Exercise aim
Copy each of the entries below faithfully, setting aside any pictures.

Records

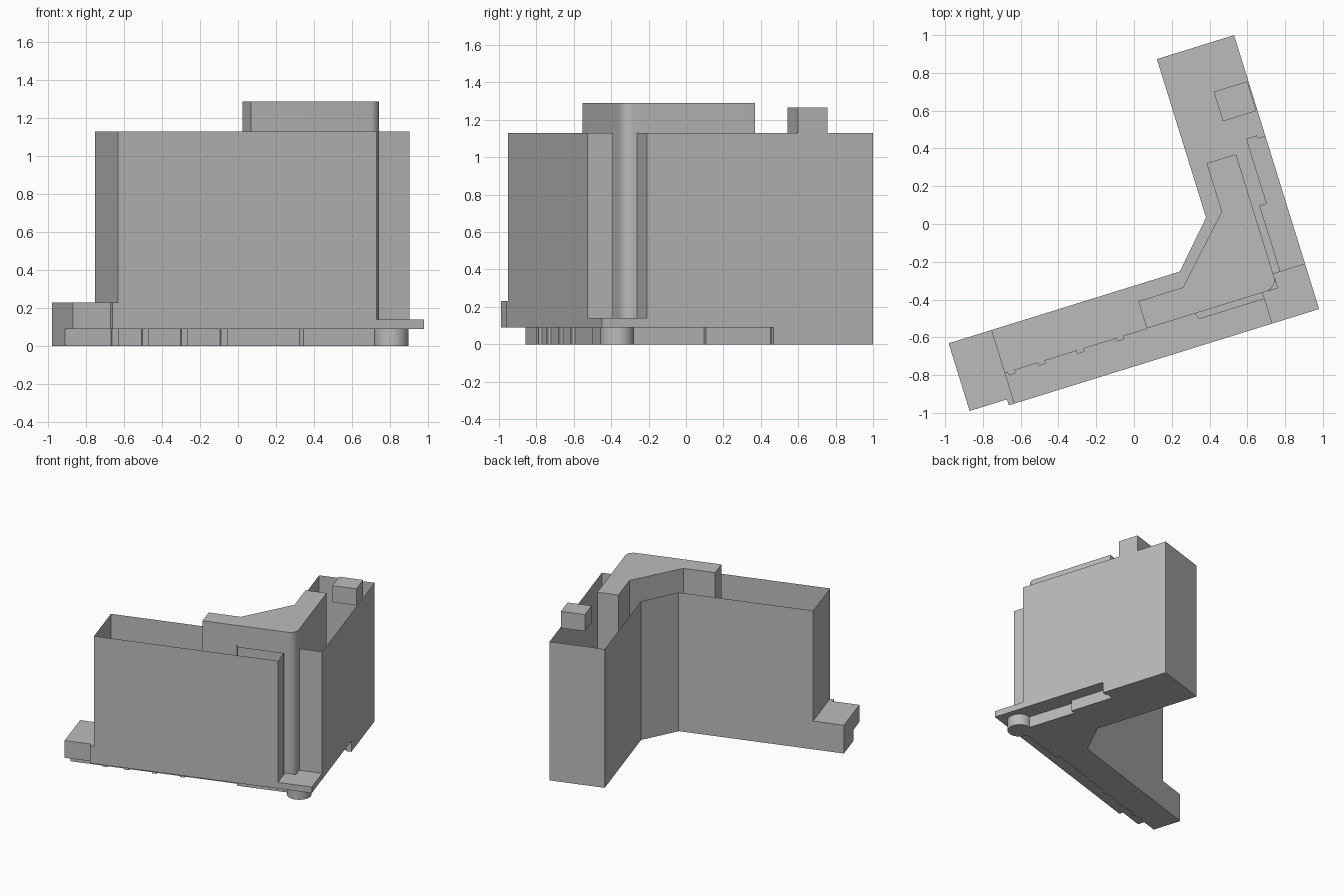
import bpy, bmesh, math
from mathutils import Matrix, Vector

cube = bpy.data.objects.get("Cube")
if cube:
    bpy.data.objects.remove(cube, do_unlink=True)

# Single wall colour
grey = bpy.data.materials.new("plain grey")
grey.use_nodes = True
colour = (0.5, 0.5, 0.5, 1)
grey.diffuse_color = colour
grey.node_tree.nodes["Principled BSDF"].inputs["Base Color"].default_value = colour

# Plan axes: origin at the street corner, wings along -x and +y, turned on the site
SITE = Matrix.Translation((0.98, -0.45, 0)) @ Matrix.Rotation(math.radians(17.25), 4, "Z")
GROUND, SLAB, LOW, EAVES, TOP = 0.09, 0.14, 0.23, 1.13, 1.29
END, FAR, BACK, DEEP, LEFT = -1.688, -1.927, 0.408, 1.518, -0.428
FACADE = 0.172


def finish(name, bm):
    bm.transform(SITE)
    mesh = bpy.data.meshes.new(name)
    bm.to_mesh(mesh)
    bm.free()
    mesh.materials.append(grey)
    obj = bpy.data.objects.new(name, mesh)
    bpy.context.collection.objects.link(obj)
    return obj


def shell(name, path, z0, z1, closed=True, floor=False, roof=False):
    """Raise a counter-clockwise plan path into walls, with optional caps."""
    bm = bmesh.new()
    low = [bm.verts.new((x, y, z0)) for x, y in path]
    high = [bm.verts.new((x, y, z1)) for x, y in path]
    n = len(path)
    for i in range(n if closed else n - 1):
        j = (i + 1) % n
        bm.faces.new((low[i], low[j], high[j], high[i]))
    caps = []
    if floor:
        caps.append(bm.faces.new(low[::-1]))
    if roof:
        caps.append(bm.faces.new(high))
    bmesh.ops.triangulate(bm, faces=caps)
    return finish(name, bm)


def arc(cx, cy, r, start, end, steps):
    angles = [math.radians(start + (end - start) * i / steps) for i in range(steps + 1)]
    return [(cx + r * math.cos(a), cy + r * math.sin(a)) for a in angles]


# Recessed street frontage with small pilasters and door recesses
frontage = [(FAR, FACADE)]
for x in (-1.673, -1.505, -1.29, -1.071):
    frontage += [(x, FACADE), (x, 0.155), (x + 0.036, 0.155), (x + 0.036, FACADE)]
frontage += [(-0.633, FACADE), (-0.622, 0.14), (-0.14, 0.14), (-0.14, 0.616),
             (-0.102, 0.616), (-0.102, 0.975), (-0.042, 0.975), (-0.042, 0.96), (0, 0.96)]

courtyard = [(0, DEEP), (LEFT, DEEP), (LEFT, 0.64), (-0.646, BACK)]
shell("ground_floor", frontage + courtyard + [(FAR, BACK)], 0, GROUND, floor=True)

# Overhang underside between the frontage and the upper walls
step = [(FAR, 0.033), (-1.72, 0.033), (-1.72, 0)]
bm = bmesh.new()
outline = step + [(0, 0)] + frontage[::-1]
face = bm.faces.new([bm.verts.new((x, y, GROUND)) for x, y in outline])
face.normal_update()
if face.normal.z > 0:
    face.normal_flip()
bmesh.ops.triangulate(bm, faces=[face])
finish("overhang_soffit", bm)

# Upper storeys, open at the top and interrupted at the corner
shell("upper_walls",
      [(-0.177, 0.252), (0, 0.252)] + courtyard +
      [(END, BACK), (END, 0), (-0.262, 0), (-0.262, 0.145), (-0.622, 0.145), (-0.633, FACADE)],
      GROUND, EAVES, closed=False)

# Low annex at the end of the long wing
shell("low_annex", [(END, BACK), (FAR, BACK)] + step + [(END, 0)],
      GROUND, LOW, closed=False, roof=True)

# Corner balcony and its round column
shell("corner_balcony",
      [(-0.262, 0), (0, 0), (0, 0.252), (-0.177, 0.252), (-0.177, FACADE), (-0.262, FACADE)],
      GROUND, SLAB, roof=True)
column = shell("corner_column", arc(-0.139, 0.13, 0.09, 0, 360, 32)[:-1],
               0, GROUND, floor=True, roof=True)

# Raised corner tower with a rounded street edge
r = 0.062
tower = shell("corner_tower",
              [(-0.902, 0.323), (-0.902, FACADE)] +
              arc(-0.177 - r, FACADE + r, r, -90, 0, 10) +
              [(-0.177, 0.913), (-0.34, 0.913), (-0.34, 0.645), (-0.654, 0.323)],
              GROUND, TOP, roof=True)

# Rooftop box on the short wing
shell("roof_box", [(-0.192, 1.1), (-0.006, 1.1), (-0.006, 1.264), (-0.192, 1.264)],
      EAVES, 1.265, floor=True, roof=True)

# Smooth the curved walls only
for obj in (column, tower):
    bpy.ops.object.select_all(action="DESELECT")
    obj.select_set(True)
    bpy.context.view_layer.objects.active = obj
    bpy.ops.object.shade_smooth_by_angle(angle=math.radians(30))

Response box
import bpy, bmesh, math
from mathutils import Matrix, Vector

cube = bpy.data.objects.get("Cube")
if cube:
    bpy.data.objects.remove(cube, do_unlink=True)

# Single wall colour
grey = bpy.data.materials.new("plain grey")
grey.use_nodes = True
colour = (0.5, 0.5, 0.5, 1)
grey.diffuse_color = colour
grey.node_tree.nodes["Principled BSDF"].inputs["Base Color"].default_value = colour

# Plan axes: origin at the street corner, wings along -x and +y, turned on the site
SITE = Matrix.Translation((0.98, -0.45, 0)) @ Matrix.Rotation(math.radians(17.25), 4, "Z")
GROUND, SLAB, LOW, EAVES, TOP = 0.09, 0.14, 0.23, 1.13, 1.29
END, FAR, BACK, DEEP, LEFT = -1.688, -1.927, 0.408, 1.518, -0.428
FACADE = 0.172


def finish(name, bm):
    bm.transform(SITE)
    mesh = bpy.data.meshes.new(name)
    bm.to_mesh(mesh)
    bm.free()
    mesh.materials.append(grey)
    obj = bpy.data.objects.new(name, mesh)
    bpy.context.collection.objects.link(obj)
    return obj


def shell(name, path, z0, z1, closed=True, floor=False, roof=False):
    """Raise a counter-clockwise plan path into walls, with optional caps."""
    bm = bmesh.new()
    low = [bm.verts.new((x, y, z0)) for x, y in path]
    high = [bm.verts.new((x, y, z1)) for x, y in path]
    n = len(path)
    for i in range(n if closed else n - 1):
        j = (i + 1) % n
        bm.faces.new((low[i], low[j], high[j], high[i]))
    caps = []
    if floor:
        caps.append(bm.faces.new(low[::-1]))
    if roof:
        caps.append(bm.faces.new(high))
    bmesh.ops.triangulate(bm, faces=caps)
    return finish(name, bm)


def arc(cx, cy, r, start, end, steps):
    angles = [math.radians(start + (end - start) * i / steps) for i in range(steps + 1)]
    return [(cx + r * math.cos(a), cy + r * math.sin(a)) for a in angles]


# Recessed street frontage with small pilasters and door recesses
frontage = [(FAR, FACADE)]
for x in (-1.673, -1.505, -1.29, -1.071):
    frontage += [(x, FACADE), (x, 0.155), (x + 0.036, 0.155), (x + 0.036, FACADE)]
frontage += [(-0.633, FACADE), (-0.622, 0.14), (-0.14, 0.14), (-0.14, 0.616),
             (-0.102, 0.616), (-0.102, 0.975), (-0.042, 0.975), (-0.042, 0.96), (0, 0.96)]

courtyard = [(0, DEEP), (LEFT, DEEP), (LEFT, 0.64), (-0.646, BACK)]
shell("ground_floor", frontage + courtyard + [(FAR, BACK)], 0, GROUND, floor=True)

# Overhang underside between the frontage and the upper walls
step = [(FAR, 0.033), (-1.72, 0.033), (-1.72, 0)]
bm = bmesh.new()
outline = step + [(0, 0)] + frontage[::-1]
face = bm.faces.new([bm.verts.new((x, y, GROUND)) for x, y in outline])
face.normal_update()
if face.normal.z > 0:
    face.normal_flip()
bmesh.ops.triangulate(bm, faces=[face])
finish("overhang_soffit", bm)

# Upper storeys, open at the top and interrupted at the corner
shell("upper_walls",
      [(-0.177, 0.252), (0, 0.252)] + courtyard +
      [(END, BACK), (END, 0), (-0.262, 0), (-0.262, 0.145), (-0.622, 0.145), (-0.633, FACADE)],
      GROUND, EAVES, closed=False)

# Low annex at the end of the long wing
shell("low_annex", [(END, BACK), (FAR, BACK)] + step + [(END, 0)],
      GROUND, LOW, closed=False, roof=True)

# Corner balcony and its round column
shell("corner_balcony",
      [(-0.262, 0), (0, 0), (0, 0.252), (-0.177, 0.252), (-0.177, FACADE), (-0.262, FACADE)],
      GROUND, SLAB, roof=True)
column = shell("corner_column", arc(-0.139, 0.13, 0.09, 0, 360, 32)[:-1],
               0, GROUND, floor=True, roof=True)

# Raised corner tower with a rounded street edge
r = 0.062
tower = shell("corner_tower",
              [(-0.902, 0.323), (-0.902, FACADE)] +
              arc(-0.177 - r, FACADE + r, r, -90, 0, 10) +
              [(-0.177, 0.913), (-0.34, 0.913), (-0.34, 0.645), (-0.654, 0.323)],
              GROUND, TOP, roof=True)

# Rooftop box on the short wing
shell("roof_box", [(-0.192, 1.1), (-0.006, 1.1), (-0.006, 1.264), (-0.192, 1.264)],
      EAVES, 1.265, floor=True, roof=True)

# Smooth the curved walls only
for obj in (column, tower):
    bpy.ops.object.select_all(action="DESELECT")
    obj.select_set(True)
    bpy.context.view_layer.objects.active = obj
    bpy.ops.object.shade_smooth_by_angle(angle=math.radians(30))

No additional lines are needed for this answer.